US calls for restraint in Algerian protests


WASHINGTON – The US on Sunday called on Algerian security forces to show “restraint” during anti-government protests inspired by events in Egypt and neighboring Tunisia. The State Department said the rights of the Algerian people “must be respected,” after demonstrators fed up with President Abdelaziz Bouteflika’s regime clashed with police Sunday, a day after 2,000 protesters were confronted by 30,000 riot police.
“We note the ongoing protests in Algeria, and call for restraint on the part of the security services,” State Department spokesman Philip Crowley said in a statement.
“We reaffirm our support for the universal rights of the Algerian people, including assembly and expression,” he added. “These rights apply on the internet. Moreover, these rights must be respected.”
The National Coordination for Change and Democracy (CNCD), an umbrella group of Algerian opposition parties, civil society movements and unofficial unions, announced another major anti-government rally next weekend. The CNCD is demanding the immediate end to Bouteflika’s regime, citing the same problems of high unemployment, housing and soaring costs that inspired successful uprisings in Tunisia and Egypt.
Like their counterparts in Tunisia and Egypt, the Algerian protesters have used Facebook and text messages to spread their call for change. Bouteflika, in power since 1999, has acted to curb price rises and promised political concessions, including pledging to lift a two-decade state of emergency, which the opposition says do not go far enough.

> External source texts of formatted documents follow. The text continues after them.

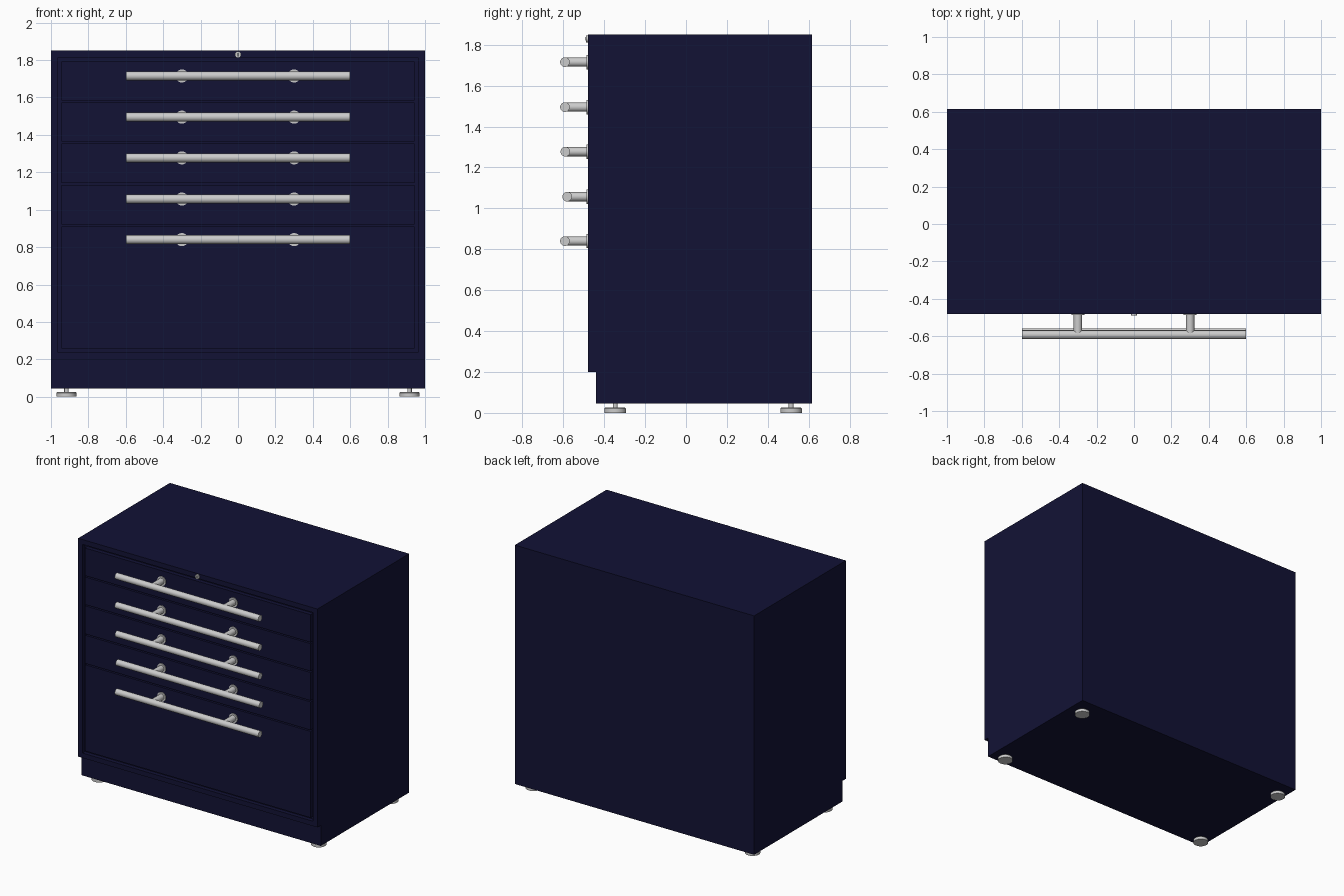
import bpy, bmesh
from math import pi
from mathutils import Matrix, Vector

if "Cube" in bpy.data.objects:
    bpy.data.objects.remove(bpy.data.objects["Cube"])

navy = bpy.data.materials.new("navy_paint")
navy.diffuse_color = (0.006, 0.006, 0.036, 1)
navy.use_nodes = True
navy.node_tree.nodes["Principled BSDF"].inputs["Base Color"].default_value = navy.diffuse_color
black = bpy.data.materials.new("keyhole_black")
black.diffuse_color = (0.01, 0.01, 0.01, 1)
black.use_nodes = True
black.node_tree.nodes["Principled BSDF"].inputs["Base Color"].default_value = black.diffuse_color

FRONT = -0.48


def finish(name, bm, mat=None, smooth=False):
    me = bpy.data.meshes.new(name)
    bm.to_mesh(me)
    bm.free()
    ob = bpy.data.objects.new(name, me)
    bpy.context.collection.objects.link(ob)
    if mat:
        me.materials.append(mat)
    if smooth:
        bpy.ops.object.select_all(action='DESELECT')
        ob.select_set(True)
        bpy.context.view_layer.objects.active = ob
        bpy.ops.object.shade_smooth_by_angle(angle=0.6)
    return ob


def box(name, lo, hi, mat):
    lo, hi = Vector(lo), Vector(hi)
    bm = bmesh.new()
    bmesh.ops.create_cube(bm, size=1)
    bmesh.ops.scale(bm, vec=hi - lo, verts=bm.verts)
    bmesh.ops.translate(bm, vec=(lo + hi) / 2, verts=bm.verts)
    return finish(name, bm, mat)


def add_cyl(bm, a, b, r, r2=None, seg=32):
    a, b = Vector(a), Vector(b)
    rot = (b - a).to_track_quat('Z', 'Y').to_matrix().to_4x4()
    bmesh.ops.create_cone(bm, cap_ends=True, segments=seg, radius1=r,
                          radius2=r if r2 is None else r2, depth=(b - a).length,
                          matrix=Matrix.Translation((a + b) / 2) @ rot)


# Cabinet shell: side profile with toe kick, swept across x, recessed front
profile = [(-0.44, 0.045), (0.615, 0.045), (0.615, 1.85),
           (FRONT, 1.85), (FRONT, 0.2), (-0.44, 0.2)]
bm = bmesh.new()
side = bm.faces.new([bm.verts.new((-1, y, z)) for y, z in profile])
ext = bmesh.ops.extrude_face_region(bm, geom=[side])
bmesh.ops.translate(bm, vec=(2, 0, 0),
                    verts=[v for v in ext["geom"] if isinstance(v, bmesh.types.BMVert)])
bmesh.ops.recalc_face_normals(bm, faces=bm.faces)
front = min(bm.faces, key=lambda f: f.calc_center_median().y)
bmesh.ops.inset_individual(bm, faces=[front], thickness=0.052, depth=0)
bmesh.ops.inset_individual(bm, faces=[front], thickness=0, depth=-0.03)
finish("cabinet_body", bm, navy)

# Drawer fronts, flush with the frame and separated by thin gaps
seams = [1.797, 1.578, 1.36, 1.138, 0.915, 0.253]
for i in range(5):
    box(f"drawer_front_{i + 1}", (-0.943, FRONT, seams[i + 1] + 0.005),
        (0.943, FRONT + 0.031, seams[i] - 0.005), navy)

# Bar handles with two flanged posts each
handles = [(1.715, -0.592), (1.495, -0.592), (1.277, -0.59), (1.057, -0.581), (0.84, -0.592)]
for i, (z, y) in enumerate(handles):
    bm = bmesh.new()
    add_cyl(bm, (-0.6, y, z), (0.6, y, z), 0.0235)
    for x in (-0.3, 0.3):
        add_cyl(bm, (x, FRONT + 0.005, z), (x, y, z), 0.0225)
        add_cyl(bm, (x, FRONT + 0.005, z), (x, FRONT - 0.007, z), 0.035)
    finish(f"handle_{i + 1}", bm, smooth=True)

# Lock cylinder and key slot
bm = bmesh.new()
add_cyl(bm, (0, FRONT + 0.005, 1.829), (0, FRONT - 0.01, 1.829), 0.017)
finish("lock", bm, smooth=True)
box("key_slot", (-0.003, FRONT - 0.0105, 1.82), (0.003, FRONT - 0.005, 1.838), black)

# Levelling feet
for sx, side_name in ((-1, "left"), (1, "right")):
    for y, end in ((-0.346, "front"), (0.514, "back")):
        x = sx * 0.917
        bm = bmesh.new()
        add_cyl(bm, (x, y, 0), (x, y, 0.021), 0.053)
        add_cyl(bm, (x, y, 0.021), (x, y, 0.026), 0.053, 0.048)
        add_cyl(bm, (x, y, 0.024), (x, y, 0.05), 0.012)
        finish(f"foot_{end}_{side_name}", bm, smooth=True)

The 74-year-old leader was re-elected in 2004 and again in 2009 after revising the constitution to allow for an indefinite number of terms. Algerian human rights activists said 300 people had been arrested Saturday during demonstrations in three cities. But both the opposition and authorities later said all those arrested were subsequently freed.